After the recent US ruling which declared jailbreaking Apple devices to be legal, Nokia heads over at symbian-freaks have accelerated their efforts to create custom ROMs.
An user called fonix232 recently posted the following to the Symvian DevCo mailing list – it gives a nice overview and “history” of the recent happenings:
Hacking into the system is just a word for accessing the phone’s restricted areas (c:sysbin, c:private, etc) with a simple file browser. It can be done in many ways.
First, there was the HelloCarbide method. It was based on a system bug, what allowed to access any folder if a fie browser was running in the moment of bugabuse. So people did this, copied Z, and developed a method to install ANY software without the need of signing. That was done by modifying a value in InstallServer.exe, and then placing the modified executable in C:sysbin.
Nokia patched this on N95 V31, so we needed another way. The other way was to map C:sysbin as a different drive (yes it is possible on Symbian) and copy the executables and drivers of an application called ROMPatcher. This application does what it’s name says: applies patches on given areas of RAM. This made us possible to create mods on-the-go. No need for editing binaries anymore, but apply a patch, and it is already modified.
Nokia close this hole again, with firmware 5800 v40. Then, there were no holes. After a little time and lots of thinking, a team called PNHT grabbed my partial research on the Nokia Firmware Format (file extension FPSX), and based on it, with lot of help from an individual developer and modder Il.Socio, they made firmware editing possible for a few phones. This is an easy theory:
Nokia uses ROFS and ROM images in firmwares. ROM is for any base kernel executable – currently unmodifiable. ROFS1 is in CORE, just like ROM, and it contains a few stuff for ROM executables. ROFS2 contains languages, and other resources, like skins, and stuff. And finally, ROFS3 contains any carrier data. Now we have the possibility to edit ROFS2 and ROFS3, directly from the FPSX container.
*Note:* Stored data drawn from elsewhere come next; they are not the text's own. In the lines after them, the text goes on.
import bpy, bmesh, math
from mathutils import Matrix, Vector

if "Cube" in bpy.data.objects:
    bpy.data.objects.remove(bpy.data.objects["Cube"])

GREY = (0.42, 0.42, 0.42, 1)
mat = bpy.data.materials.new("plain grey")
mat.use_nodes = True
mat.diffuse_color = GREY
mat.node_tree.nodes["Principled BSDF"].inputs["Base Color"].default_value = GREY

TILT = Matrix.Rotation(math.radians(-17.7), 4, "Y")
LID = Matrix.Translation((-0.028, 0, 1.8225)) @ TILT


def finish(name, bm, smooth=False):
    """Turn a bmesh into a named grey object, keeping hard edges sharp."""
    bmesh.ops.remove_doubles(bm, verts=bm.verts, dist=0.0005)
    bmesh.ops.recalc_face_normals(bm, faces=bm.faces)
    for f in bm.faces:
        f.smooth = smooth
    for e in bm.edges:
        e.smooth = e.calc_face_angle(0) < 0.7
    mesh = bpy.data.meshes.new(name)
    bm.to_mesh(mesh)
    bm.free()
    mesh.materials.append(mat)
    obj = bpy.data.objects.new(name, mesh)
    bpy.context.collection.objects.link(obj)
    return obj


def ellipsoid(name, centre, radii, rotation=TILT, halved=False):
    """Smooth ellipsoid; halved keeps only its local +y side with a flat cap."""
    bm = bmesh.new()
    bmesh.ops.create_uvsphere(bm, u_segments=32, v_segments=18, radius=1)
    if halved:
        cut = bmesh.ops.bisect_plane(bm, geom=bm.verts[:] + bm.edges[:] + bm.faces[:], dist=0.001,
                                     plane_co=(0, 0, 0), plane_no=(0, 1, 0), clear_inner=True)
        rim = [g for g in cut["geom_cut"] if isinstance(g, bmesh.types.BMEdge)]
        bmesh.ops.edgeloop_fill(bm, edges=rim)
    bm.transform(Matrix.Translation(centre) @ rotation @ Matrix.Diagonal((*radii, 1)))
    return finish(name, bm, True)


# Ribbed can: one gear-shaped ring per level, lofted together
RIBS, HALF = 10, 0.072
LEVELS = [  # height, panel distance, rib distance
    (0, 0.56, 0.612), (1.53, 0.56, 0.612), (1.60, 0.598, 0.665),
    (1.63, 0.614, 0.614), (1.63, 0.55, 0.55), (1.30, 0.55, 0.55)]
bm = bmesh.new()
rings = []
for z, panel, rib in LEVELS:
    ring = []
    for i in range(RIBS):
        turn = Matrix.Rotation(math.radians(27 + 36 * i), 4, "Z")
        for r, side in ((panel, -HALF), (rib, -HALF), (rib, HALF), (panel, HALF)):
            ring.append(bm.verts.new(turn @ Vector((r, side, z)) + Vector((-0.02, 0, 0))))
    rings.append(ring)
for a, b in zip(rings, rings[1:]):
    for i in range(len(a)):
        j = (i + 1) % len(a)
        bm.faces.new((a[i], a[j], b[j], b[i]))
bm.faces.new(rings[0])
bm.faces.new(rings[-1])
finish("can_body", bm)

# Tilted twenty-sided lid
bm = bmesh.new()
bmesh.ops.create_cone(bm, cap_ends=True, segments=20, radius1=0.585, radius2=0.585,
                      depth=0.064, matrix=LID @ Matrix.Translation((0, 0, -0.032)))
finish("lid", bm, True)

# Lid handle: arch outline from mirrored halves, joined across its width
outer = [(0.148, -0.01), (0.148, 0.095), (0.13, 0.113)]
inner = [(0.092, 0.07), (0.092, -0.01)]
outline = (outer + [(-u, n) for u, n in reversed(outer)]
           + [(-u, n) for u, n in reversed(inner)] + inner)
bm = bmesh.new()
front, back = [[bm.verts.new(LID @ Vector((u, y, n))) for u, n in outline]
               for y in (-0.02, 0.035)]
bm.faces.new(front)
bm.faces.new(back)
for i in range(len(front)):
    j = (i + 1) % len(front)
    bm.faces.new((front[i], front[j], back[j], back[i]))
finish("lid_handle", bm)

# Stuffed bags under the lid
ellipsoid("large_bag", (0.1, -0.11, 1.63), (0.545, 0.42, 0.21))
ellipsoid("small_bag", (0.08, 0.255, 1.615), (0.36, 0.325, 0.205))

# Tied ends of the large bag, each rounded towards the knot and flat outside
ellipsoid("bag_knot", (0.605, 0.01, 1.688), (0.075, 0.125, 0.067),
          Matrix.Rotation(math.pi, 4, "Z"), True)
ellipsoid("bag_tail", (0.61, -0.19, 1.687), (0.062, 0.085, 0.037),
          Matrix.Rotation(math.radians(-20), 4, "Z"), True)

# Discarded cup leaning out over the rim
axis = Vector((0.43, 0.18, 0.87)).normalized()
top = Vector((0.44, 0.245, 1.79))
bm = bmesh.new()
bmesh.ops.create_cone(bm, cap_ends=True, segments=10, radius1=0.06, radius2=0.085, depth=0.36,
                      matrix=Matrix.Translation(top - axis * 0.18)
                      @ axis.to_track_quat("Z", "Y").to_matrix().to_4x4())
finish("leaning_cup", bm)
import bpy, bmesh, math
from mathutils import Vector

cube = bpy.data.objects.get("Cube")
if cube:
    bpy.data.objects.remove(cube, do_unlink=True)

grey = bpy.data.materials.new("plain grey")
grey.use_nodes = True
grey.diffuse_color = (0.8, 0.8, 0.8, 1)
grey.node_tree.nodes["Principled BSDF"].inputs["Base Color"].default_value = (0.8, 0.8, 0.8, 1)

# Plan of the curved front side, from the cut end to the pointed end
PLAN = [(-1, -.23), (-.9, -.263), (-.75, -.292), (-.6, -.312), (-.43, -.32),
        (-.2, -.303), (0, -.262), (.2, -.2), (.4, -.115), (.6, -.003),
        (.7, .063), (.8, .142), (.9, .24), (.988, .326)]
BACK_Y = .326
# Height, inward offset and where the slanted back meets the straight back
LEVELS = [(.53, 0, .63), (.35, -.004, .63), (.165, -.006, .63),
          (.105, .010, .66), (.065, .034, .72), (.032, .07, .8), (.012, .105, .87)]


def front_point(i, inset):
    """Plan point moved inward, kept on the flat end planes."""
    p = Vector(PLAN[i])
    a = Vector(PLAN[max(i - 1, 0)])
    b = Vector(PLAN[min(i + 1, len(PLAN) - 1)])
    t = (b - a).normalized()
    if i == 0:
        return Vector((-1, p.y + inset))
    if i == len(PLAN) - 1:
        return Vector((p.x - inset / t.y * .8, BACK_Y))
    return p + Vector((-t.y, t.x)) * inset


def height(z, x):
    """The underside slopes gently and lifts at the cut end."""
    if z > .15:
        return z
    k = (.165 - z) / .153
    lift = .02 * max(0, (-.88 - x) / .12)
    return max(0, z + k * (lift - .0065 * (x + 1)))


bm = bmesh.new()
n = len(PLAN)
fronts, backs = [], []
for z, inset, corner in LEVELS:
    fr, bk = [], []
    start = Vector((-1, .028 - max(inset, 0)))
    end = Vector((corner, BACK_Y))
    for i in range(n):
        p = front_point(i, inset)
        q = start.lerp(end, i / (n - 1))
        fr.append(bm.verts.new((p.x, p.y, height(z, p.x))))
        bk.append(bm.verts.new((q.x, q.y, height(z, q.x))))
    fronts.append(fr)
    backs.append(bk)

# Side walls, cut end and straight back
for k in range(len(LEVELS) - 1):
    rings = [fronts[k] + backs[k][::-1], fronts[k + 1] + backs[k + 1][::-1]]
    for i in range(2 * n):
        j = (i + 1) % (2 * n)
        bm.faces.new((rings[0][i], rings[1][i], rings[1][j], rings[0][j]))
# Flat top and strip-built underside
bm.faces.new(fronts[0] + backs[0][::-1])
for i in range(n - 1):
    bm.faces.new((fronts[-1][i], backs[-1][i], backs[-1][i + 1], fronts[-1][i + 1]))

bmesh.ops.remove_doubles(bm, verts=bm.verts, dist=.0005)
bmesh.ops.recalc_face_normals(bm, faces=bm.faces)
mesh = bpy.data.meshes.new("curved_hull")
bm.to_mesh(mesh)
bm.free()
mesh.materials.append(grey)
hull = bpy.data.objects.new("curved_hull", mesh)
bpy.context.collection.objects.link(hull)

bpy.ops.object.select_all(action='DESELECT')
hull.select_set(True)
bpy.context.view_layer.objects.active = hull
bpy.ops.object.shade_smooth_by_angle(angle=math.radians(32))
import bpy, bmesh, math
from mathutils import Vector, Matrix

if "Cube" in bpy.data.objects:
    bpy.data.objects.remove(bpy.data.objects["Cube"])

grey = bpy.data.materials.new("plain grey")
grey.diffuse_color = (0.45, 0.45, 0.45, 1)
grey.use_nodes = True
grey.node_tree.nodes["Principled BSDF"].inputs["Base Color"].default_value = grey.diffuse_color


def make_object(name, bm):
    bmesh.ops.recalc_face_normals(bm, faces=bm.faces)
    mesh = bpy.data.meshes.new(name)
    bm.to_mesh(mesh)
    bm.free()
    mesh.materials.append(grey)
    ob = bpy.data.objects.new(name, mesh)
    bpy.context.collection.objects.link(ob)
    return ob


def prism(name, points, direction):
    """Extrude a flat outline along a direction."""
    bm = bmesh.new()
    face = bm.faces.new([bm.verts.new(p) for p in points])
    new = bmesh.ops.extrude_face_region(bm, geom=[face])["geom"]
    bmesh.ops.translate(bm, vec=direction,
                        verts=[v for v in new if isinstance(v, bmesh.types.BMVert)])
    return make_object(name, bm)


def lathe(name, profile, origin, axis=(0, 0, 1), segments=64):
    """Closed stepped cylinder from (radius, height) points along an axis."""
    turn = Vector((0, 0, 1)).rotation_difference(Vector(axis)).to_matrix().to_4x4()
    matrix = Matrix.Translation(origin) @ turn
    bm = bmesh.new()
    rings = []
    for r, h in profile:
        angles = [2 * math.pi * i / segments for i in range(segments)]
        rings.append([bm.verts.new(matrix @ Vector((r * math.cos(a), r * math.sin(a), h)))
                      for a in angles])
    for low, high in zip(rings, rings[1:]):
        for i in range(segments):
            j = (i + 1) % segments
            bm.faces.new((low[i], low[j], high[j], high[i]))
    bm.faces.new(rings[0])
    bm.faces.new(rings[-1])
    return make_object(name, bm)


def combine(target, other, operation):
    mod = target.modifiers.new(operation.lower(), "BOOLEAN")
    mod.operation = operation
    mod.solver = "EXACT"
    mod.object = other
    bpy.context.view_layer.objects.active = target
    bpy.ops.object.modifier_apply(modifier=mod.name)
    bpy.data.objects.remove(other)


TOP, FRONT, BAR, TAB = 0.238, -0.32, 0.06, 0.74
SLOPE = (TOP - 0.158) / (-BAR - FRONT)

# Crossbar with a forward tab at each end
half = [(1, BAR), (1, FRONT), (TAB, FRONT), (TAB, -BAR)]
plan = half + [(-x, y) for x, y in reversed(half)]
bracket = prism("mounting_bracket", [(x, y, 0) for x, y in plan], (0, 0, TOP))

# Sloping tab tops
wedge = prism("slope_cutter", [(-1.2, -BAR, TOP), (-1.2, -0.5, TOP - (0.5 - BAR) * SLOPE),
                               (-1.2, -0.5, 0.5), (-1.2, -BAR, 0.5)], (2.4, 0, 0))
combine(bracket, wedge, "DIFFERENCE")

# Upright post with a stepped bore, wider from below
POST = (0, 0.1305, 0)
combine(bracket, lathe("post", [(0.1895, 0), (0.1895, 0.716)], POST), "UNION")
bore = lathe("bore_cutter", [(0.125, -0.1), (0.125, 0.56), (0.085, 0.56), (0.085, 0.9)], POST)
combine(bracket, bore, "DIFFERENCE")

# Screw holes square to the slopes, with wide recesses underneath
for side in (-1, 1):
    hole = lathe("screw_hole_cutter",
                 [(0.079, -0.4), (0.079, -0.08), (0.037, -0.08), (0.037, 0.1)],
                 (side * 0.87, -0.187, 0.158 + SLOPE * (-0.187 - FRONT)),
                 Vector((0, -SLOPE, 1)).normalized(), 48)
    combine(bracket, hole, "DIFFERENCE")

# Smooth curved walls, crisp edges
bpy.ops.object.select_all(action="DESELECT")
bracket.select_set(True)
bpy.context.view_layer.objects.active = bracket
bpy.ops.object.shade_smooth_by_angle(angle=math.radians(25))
This way, we can integrate our favorite apps into our own custom firmwares, or set some options to other values by default, replace the base skin, port the Omnia HD’s homescreen, and such things.
So hacking is basically opening up the system for modding.
Not much more to add here…